A credit counselor exists to help you build and repair credit. They offer life-changing advice and systems that result in real change. Unfortunately, like other service providers, there are individuals and small operations that exist only to take your money and not help you in any meaningful way. Sometimes with so many options out there, it’s difficult to know the difference between the two. In this article, we’ll break down how to recognize a credit repair scam vs. a reputable credit counselor.
How to Recognize a Credit Repair Scam
Pressures you for Up-front Fees
The credit repair company that asks you to pay before it provides any services is a red flag. Under the federal Credit Repair Organizations Act, credit repair companies can’t request or receive payment until they’ve completed the services they’ve promised.
Promises to Remove Negative Information from Your Credit Report
The company tells you it can get rid of negative credit information even if the information is accurate and current. No credit counselor can make such a guarantee in good faith. In some circumstances, they may be able to make a negotiation for early removal, but there are no guarantees.
Avoids Explaining Your Rights
Often shady credit repair scammers will avoid telling you what you can do for yourself for free. Disputing errors on your credit reports for example is a free legal right available to you under the Fair Credit Reporting Act.
Tells you Not to Contact Credit Reporting Companies
A reputable credit counselor will advise you on your options, and recommend what in their view is the best route for you to achieve your credit goals. Part of this process often entails you taking advice and acting on it in the form of contacting a credit reporting agency. Open and honest dialogue is the best way to get back on track with your credit. If a company says you should never contact a bureau, then it’s likely they’re not working with your best interests in mind.
How do I Find a Reputable Credit Counselor?
Credit repair companies are subject to many federal laws, including the Credit Repair Organizations Act and when applicable the Telemarketing Sales Rule. Both forbid credit repair organizations from using deceptive practices and from accepting up-front fees.
A reputable credit counseling agency should be willing to send you free information about itself and the services it provides without requiring you to provide any details about your situation. If a service doesn’t do that, consider it a red flag and go elsewhere for help.

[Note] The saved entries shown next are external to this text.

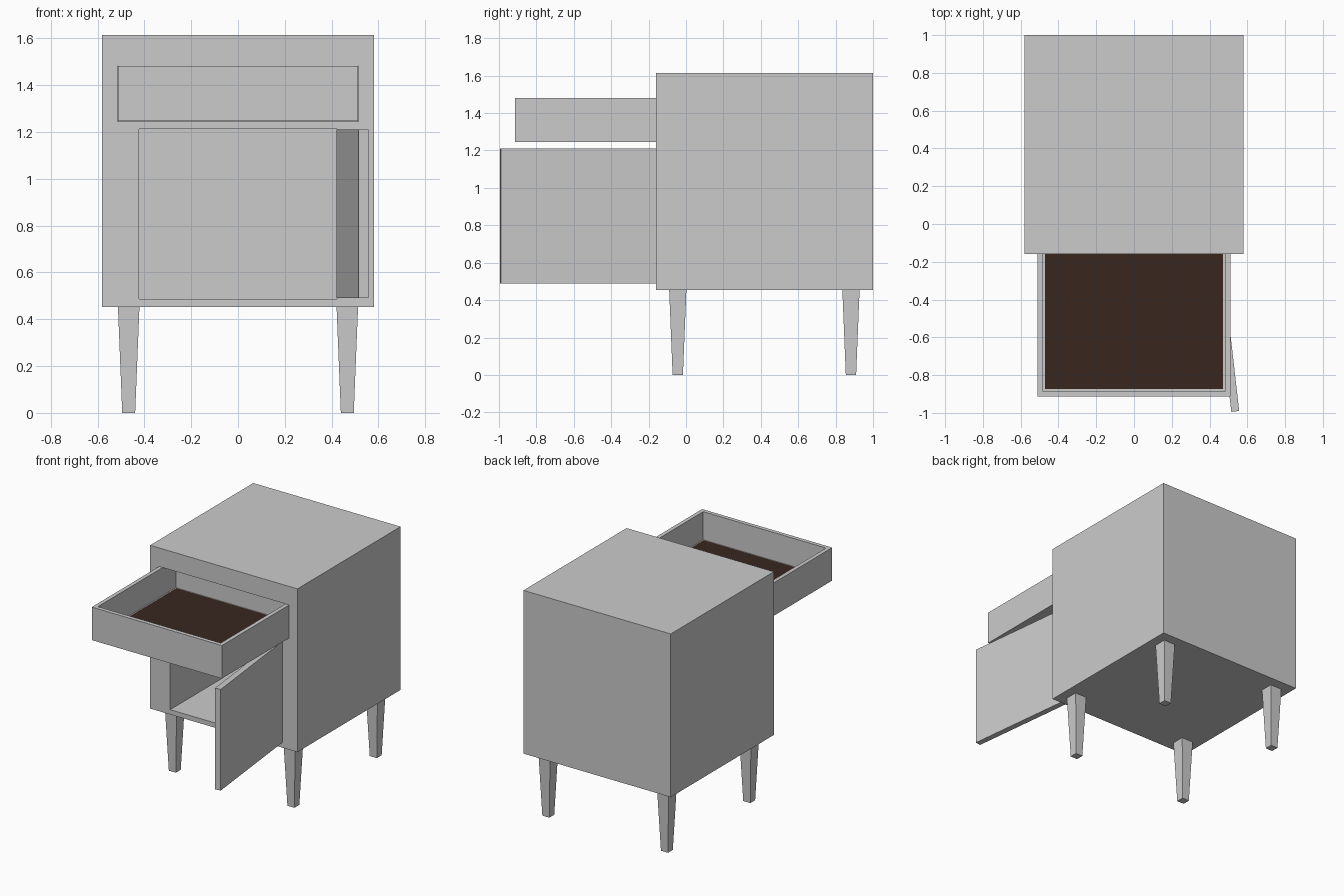
import bpy, bmesh, math
from mathutils import Matrix, Vector

if "Cube" in bpy.data.objects:
    bpy.data.objects.remove(bpy.data.objects["Cube"])


def make(name, bm):
    bmesh.ops.recalc_face_normals(bm, faces=bm.faces)
    mesh = bpy.data.meshes.new(name)
    bm.to_mesh(mesh)
    bm.free()
    ob = bpy.data.objects.new(name, mesh)
    bpy.context.collection.objects.link(ob)
    return ob


def box_bm(lo, hi):
    lo, hi = Vector(lo), Vector(hi)
    bm = bmesh.new()
    bmesh.ops.create_cube(bm, size=1)
    bmesh.ops.scale(bm, vec=hi - lo, verts=bm.verts)
    bmesh.ops.translate(bm, vec=(lo + hi) / 2, verts=bm.verts)
    return bm


def box(name, lo, hi):
    return make(name, box_bm(lo, hi))


FRONT = -0.16

# Cabinet with a drawer slot and a door compartment cut into the front
cabinet = box("cabinet", (-0.58, FRONT, 0.453), (0.58, 1.0, 1.615))
cutters = [
    box("drawer_slot_cutter", (-0.514, FRONT - 0.1, 1.244), (0.514, 0.95, 1.483)),
    box("compartment_cutter", (-0.422, FRONT - 0.1, 0.487), (0.422, 0.95, 1.213)),
]
for cutter in cutters:
    mod = cabinet.modifiers.new(cutter.name, 'BOOLEAN')
    mod.operation = 'DIFFERENCE'
    mod.solver = 'EXACT'
    mod.object = cutter
    cutter.hide_render = True
    cutter.display_type = 'WIRE'

# Open drawer: a box whose top is inset and sunk to make the tray
bm = box_bm((-0.512, -0.913, 1.246), (0.512, 0.02, 1.481))
top = max(bm.faces, key=lambda f: f.calc_center_median().z)
bmesh.ops.inset_region(bm, faces=[top], thickness=0.04)
sunk = bmesh.ops.extrude_discrete_faces(bm, faces=[top])["faces"]
bmesh.ops.translate(bm, vec=(0, 0, -0.2), verts=sunk[0].verts)
make("drawer", bm)

# Dark lining on the drawer floor
lining = box("drawer_lining", (-0.472, -0.873, 1.279), (0.472, -0.02, 1.285))
brown = bpy.data.materials.new("dark_brown")
brown.diffuse_color = (0.04, 0.02, 0.013, 1)
brown.use_nodes = True
brown.node_tree.nodes["Principled BSDF"].inputs["Base Color"].default_value = brown.diffuse_color
lining.data.materials.append(brown)

# Door swung open around its right-hand hinge edge
bm = box_bm((0, -0.84, 0.49), (0.042, 0, 1.21))
bmesh.ops.transform(bm, verts=bm.verts,
                    matrix=Matrix.Translation((0.42, FRONT, 0)) @ Matrix.Rotation(math.radians(6.5), 4, 'Z'))
make("door", bm)

# Four square tapered legs
for side, sx in (("left", -1), ("right", 1)):
    for end, y in (("front", -0.044), ("back", 0.882)):
        bm = box_bm((-0.046, -0.046, 0), (0.046, 0.046, 0.455))
        for v in bm.verts:
            if v.co.z < 0.1:
                v.co.x *= 0.6
                v.co.y *= 0.6
        bmesh.ops.translate(bm, vec=(sx * 0.467, y, 0), verts=bm.verts)
        make(f"{end}_{side}_leg", bm)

Credit Expert LLC has helped countless individuals and businesses build their credit scores.